◆ EXERCISE OBJECTIVE ◆
Which of the lines in the data mention the string "loops"? List them all.
------------
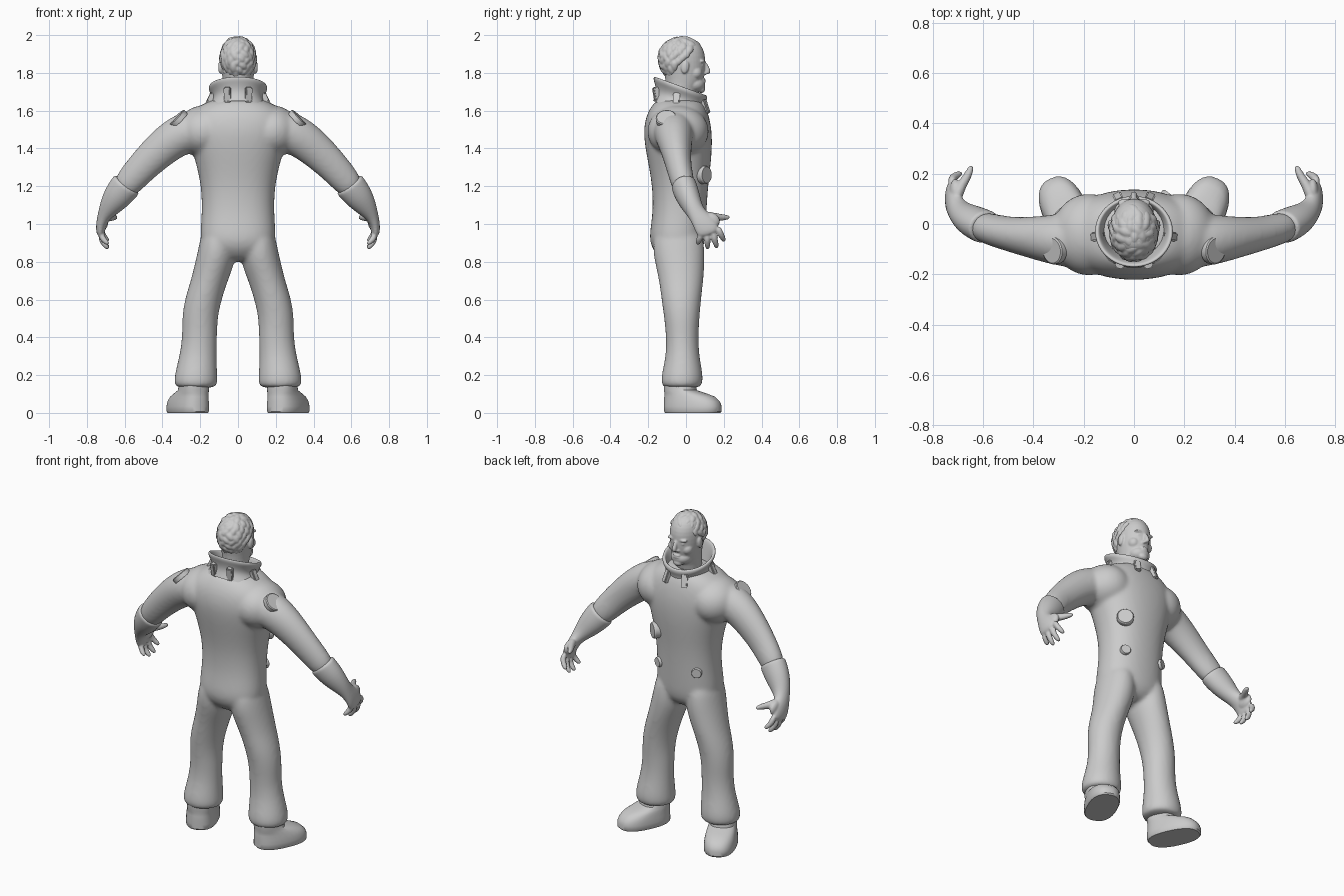
import bpy, bmesh, math, random
from mathutils import Vector, Matrix

if "Cube" in bpy.data.objects:
    bpy.data.objects.remove(bpy.data.objects["Cube"])
random.seed(4)
X, Y, Z = Vector((1, 0, 0)), Vector((0, 1, 0)), Vector((0, 0, 1))

grey = bpy.data.materials.new("plain grey")
grey.use_nodes = True
tone = (0.6, 0.6, 0.6, 1)
grey.diffuse_color = tone
grey.node_tree.nodes["Principled BSDF"].inputs["Base Color"].default_value = tone


def loft(bm, rings, hint=X, axis=None, sides=16, mirror=False, caps=True, box=1):
    """Skin rings (x, y, z, half size along hint, other half size); box < 1 squares them."""
    centres = [Vector(r[:3]) for r in rings]

    def bend(value):
        return math.copysign(abs(value) ** box, value)

    for flip in ((1, -1) if mirror else (1,)):
        loops = []
        for i, ring in enumerate(rings):
            d = axis or centres[min(i + 1, len(rings) - 1)] - centres[max(i - 1, 0)]
            d = d.normalized()
            u = (hint - d * hint.dot(d)).normalized()
            v = d.cross(u)
            loop = []
            for k in range(sides):
                t = math.tau * k / sides
                p = centres[i] + u * ring[3] * bend(math.cos(t)) + v * ring[4] * bend(math.sin(t))
                loop.append(bm.verts.new((p.x * flip, p.y, p.z)))
            loops.append(loop)
        for lo, hi in zip(loops, loops[1:]):
            for k in range(sides):
                n = (k + 1) % sides
                bm.faces.new((lo[k], lo[n], hi[n], hi[k]))
        if caps:
            bm.faces.new(loops[0])
            bm.faces.new(loops[-1])


def blob(bm, centre, size, mirror=False, turn=None):
    """Add an ellipsoid."""
    for flip in ((1, -1) if mirror else (1,)):
        place = Matrix.Translation((centre[0] * flip, centre[1], centre[2]))
        if turn:
            place = place @ turn
        bmesh.ops.create_icosphere(bm, subdivisions=3, radius=1,
                                   matrix=place @ Matrix.Diagonal((*size, 1)))


def finish(name, bm, voxel=0, smooth=0, subdivide=0, sharp=40):
    """Turn the bmesh into a smooth-shaded object, optionally fused by voxels."""
    bmesh.ops.recalc_face_normals(bm, faces=bm.faces)
    mesh = bpy.data.meshes.new(name)
    bm.to_mesh(mesh)
    bm.free()
    obj = bpy.data.objects.new(name, mesh)
    bpy.context.collection.objects.link(obj)
    mesh.materials.append(grey)
    bpy.ops.object.select_all(action="DESELECT")
    obj.select_set(True)
    bpy.context.view_layer.objects.active = obj
    if voxel or subdivide:
        bpy.ops.object.shade_smooth()
    else:
        bpy.ops.object.shade_smooth_by_angle(angle=math.radians(sharp))
    if subdivide:
        obj.modifiers.new("Subdivide", "SUBSURF").levels = subdivide
        obj.modifiers["Subdivide"].render_levels = subdivide
    if voxel:
        fuse = obj.modifiers.new("Fuse", "REMESH")
        fuse.mode, fuse.voxel_size, fuse.use_smooth_shade = "VOXEL", voxel, True
    if smooth:
        relax = obj.modifiers.new("Relax", "SMOOTH")
        relax.factor, relax.iterations = 0.5, smooth


# Suit: torso, shoulders, sleeves and trousers fused into one skin
suit = bmesh.new()
loft(suit, [(0, -.04, .8, .08, .07), (0, -.04, .835, .15, .115), (0, -.045, .88, .195, .142),
            (0, -.047, .94, .204, .15), (0, -.034, 1.05, .193, .143), (0, -.03, 1.2, .195, .148),
            (0, -.035, 1.35, .232, .173), (0, -.044, 1.48, .275, .186), (0, -.045, 1.57, .27, .17),
            (0, -.04, 1.625, .21, .145), (0, -.035, 1.67, .12, .11)], axis=Z, sides=20, box=.88)
blob(suit, (.18, -.042, 1.49), (.15, .165, .14), True)
loft(suit, [(.16, -.06, 1.51, .12, .11), (.29, -.066, 1.485, .108, .113), (.39, -.055, 1.415, .087, .102),
            (.5, -.04, 1.31, .068, .087), (.57, -.02, 1.23, .065, .08), (.62, -.005, 1.17, .055, .062)],
     hint=Y, mirror=True)
loft(suit, [(.1, -.04, 1, .085, .12), (.11, -.04, .88, .1, .142), (.12, -.033, .8, .108, .135),
            (.152, -.025, .7, .1, .12), (.185, -.025, .6, .1, .107), (.203, -.022, .5, .096, .095),
            (.203, -.02, .4, .094, .087), (.212, -.018, .3, .1, .09), (.223, -.02, .2, .116, .113),
            (.223, -.022, .15, .118, .112), (.223, -.022, .13, .1, .095)], axis=Z, mirror=True)
finish("suit", suit, voxel=.011, smooth=9, subdivide=2)

# Gauntlets with palm, fingers and thumb
hands = bmesh.new()
loft(hands, [(.585, -.015, 1.215, .064, .078), (.592, -.012, 1.205, .069, .085),
             (.64, .01, 1.145, .066, .078), (.68, .035, 1.09, .053, .058), (.705, .06, 1.05, .048, .038),
             (.722, .092, 1.01, .06, .029), (.728, .115, .965, .064, .025), (.726, .122, .94, .05, .018)],
     hint=Y, mirror=True)
fingers = [((.165, .985), (.205, .905)), ((.14, .96), (.165, .87)),
           ((.11, .95), (.115, .865)), ((.085, .96), (.06, .89))]
for (y0, z0), (y1, z1) in fingers:
    loft(hands, [(.724, y0, z0, .02, .02), (.722, (y0 + y1) / 2, (z0 + z1) / 2, .018, .018),
                 (.683, y1, z1, .014, .014)], hint=Y, sides=8, mirror=True)
blob(hands, (.71, .125, 1.015), (.024, .055, .045), True)
loft(hands, [(.71, .09, 1.045, .032, .027), (.69, .15, 1.035, .026, .023), (.66, .19, 1.035, .019, .018),
             (.643, .235, 1.035, .012, .012)], hint=Z, sides=8, mirror=True)
finish("gauntlets", hands, voxel=.006, smooth=2, subdivide=2)

# Shoes, toes turned out
shoes = bmesh.new()
toe_way = Vector((.42, .91, 0))
loft(shoes, [(.266, .036, 0, .152, .086), (.266, .036, .008, .159, .091), (.266, .036, .035, .159, .091),
             (.264, .032, .06, .154, .089), (.258, .02, .085, .14, .084), (.246, -.005, .105, .11, .08),
             (.236, -.03, .12, .086, .076), (.234, -.034, .17, .08, .074)],
     hint=toe_way, axis=Z, sides=32, mirror=True, box=.82)
finish("shoes", shoes)

# Flared, tilted collar with an open neck
collar = bmesh.new()
loft(collar, [(0, -.03, 1.6, .17, .155), (0, -.03, 1.65, .128, .135), (0, -.03, 1.69, .142, .143),
              (0, -.03, 1.71, .157, .152), (0, -.03, 1.728, .156, .152), (0, -.03, 1.733, .146, .142),
              (0, -.03, 1.722, .134, .13), (0, -.03, 1.64, .115, .112), (0, -.03, 1.6, .11, .1)],
     axis=Vector((0, .34, .94)), sides=24, caps=False)
finish("collar", collar, subdivide=2)

# Collar clips: pairs at back and front, one on each side
clips = bmesh.new()
for x, y, z, angle, lean in [(.055, -.156, 1.685, -75, 10), (.148, -.05, 1.655, -5, -25),
                             (.06, .1, 1.622, 65, -20)]:
    for flip in (1, -1):
        turn = Matrix.Rotation(math.radians(angle if flip > 0 else 180 - angle), 4, "Z")
        tip = Matrix.Rotation(math.radians(lean), 4, "Y")
        bmesh.ops.create_cube(clips, size=1, matrix=Matrix.Translation((x * flip, y, z)) @ turn @ tip
                              @ Matrix.Diagonal((.03, .036, .08, 1)))
bmesh.ops.bevel(clips, geom=clips.edges[:], offset=.005, segments=2, affect="EDGES")
finish("collar_clips", clips)


def disc(name, centre, normal, radius, depth):
    """Round fitting with a softened rim, sunk into the suit."""
    bm = bmesh.new()
    n = Vector(normal).normalized()
    c = Vector(centre)
    steps = ((-depth * 2, radius), (depth * .6, radius), (depth, radius * .9))
    loft(bm, [(*(c + n * h), r, r) for h, r in steps], hint=Y if abs(n.y) < .5 else Z, axis=n, sides=28)
    finish(name, bm, sharp=30)


# Shoulder discs and the fittings on the belly
for side, flip in (("left", 1), ("right", -1)):
    disc(side + "_shoulder_disc", (.32 * flip, -.105, 1.56), (.7 * flip, -.1, .7), .055, .01)
    disc(side + "_belt_valve", (.13 * flip, .08, 1.06), (.4 * flip, .9, 0), .03, .013)
disc("chest_valve", (.145, .096, 1.26), (.6, .8, 0), .048, .018)

# Head: skull, jaw, neck and facial features
head = bmesh.new()
loft(head, [(0, -.03, 1.6, .075, .075), (0, -.03, 1.7, .073, .08), (0, -.01, 1.745, .078, .098),
            (0, -.006, 1.79, .086, .108), (0, -.012, 1.84, .092, .115), (0, -.016, 1.89, .094, .12),
            (0, -.018, 1.935, .086, .108), (0, -.022, 1.968, .066, .085), (0, -.025, 1.988, .035, .05)],
     axis=Z, sides=20)
blob(head, (0, .042, 1.74), (.064, .06, .046))
blob(head, (0, .08, 1.715), (.03, .022, .022))
loft(head, [(0, .095, 1.862, .01, .012), (0, .106, 1.835, .012, .015), (0, .117, 1.808, .015, .018),
            (0, .11, 1.792, .013, .014)], axis=Z, sides=10)
blob(head, (.013, .1, 1.797), (.009, .013, .008), True)
blob(head, (.036, .085, 1.862), (.03, .015, .009), True)
blob(head, (.034, .081, 1.84), (.015, .014, .007), True)
blob(head, (.046, .05, 1.8), (.033, .036, .035), True)
for z, depth in ((1.765, .012), (1.753, .013)):
    blob(head, (0, .092, z), (.024, depth, .006))
blob(head, (.094, -.005, 1.83), (.011, .021, .035), True, Matrix.Rotation(-.15, 4, "X"))
finish("head", head, voxel=.005, smooth=2, subdivide=1)

# Hair: soft overlapping locks over the crown, back and temples
hair = bmesh.new()
locks = 120
for i in range(locks):
    h = 1 - 2 * (i + .5) / locks
    spin = i * math.pi * (3 - math.sqrt(5))
    r = math.sqrt(1 - h * h)
    p = Vector((.086 * r * math.cos(spin), -.024 + .112 * r * math.sin(spin), 1.873 + .108 * h))
    behind_ears = p.y < -.04 and p.z > 1.785
    if behind_ears or p.z > 1.945 or (p.y < .03 and p.z > 1.88):
        size = random.uniform(.014, .018)
        # Lay each lock flat against the scalp, then swirl it
        out = Vector((p.x, p.y + .024, p.z - 1.873)).to_track_quat("Z", "Y").to_matrix().to_4x4()
        swirl = out @ Matrix.Rotation(random.uniform(-1, 1), 4, "Z")
        blob(hair, p, (size * 1.2, size * 1.9, size), turn=swirl)
finish("hair", hair, voxel=.005, smooth=2)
------------
◆ YOUR RESPONSE ◆
        loops = []
            loops.append(loop)
        for lo, hi in zip(loops, loops[1:]):
            bm.faces.new(loops[0])
            bm.faces.new(loops[-1])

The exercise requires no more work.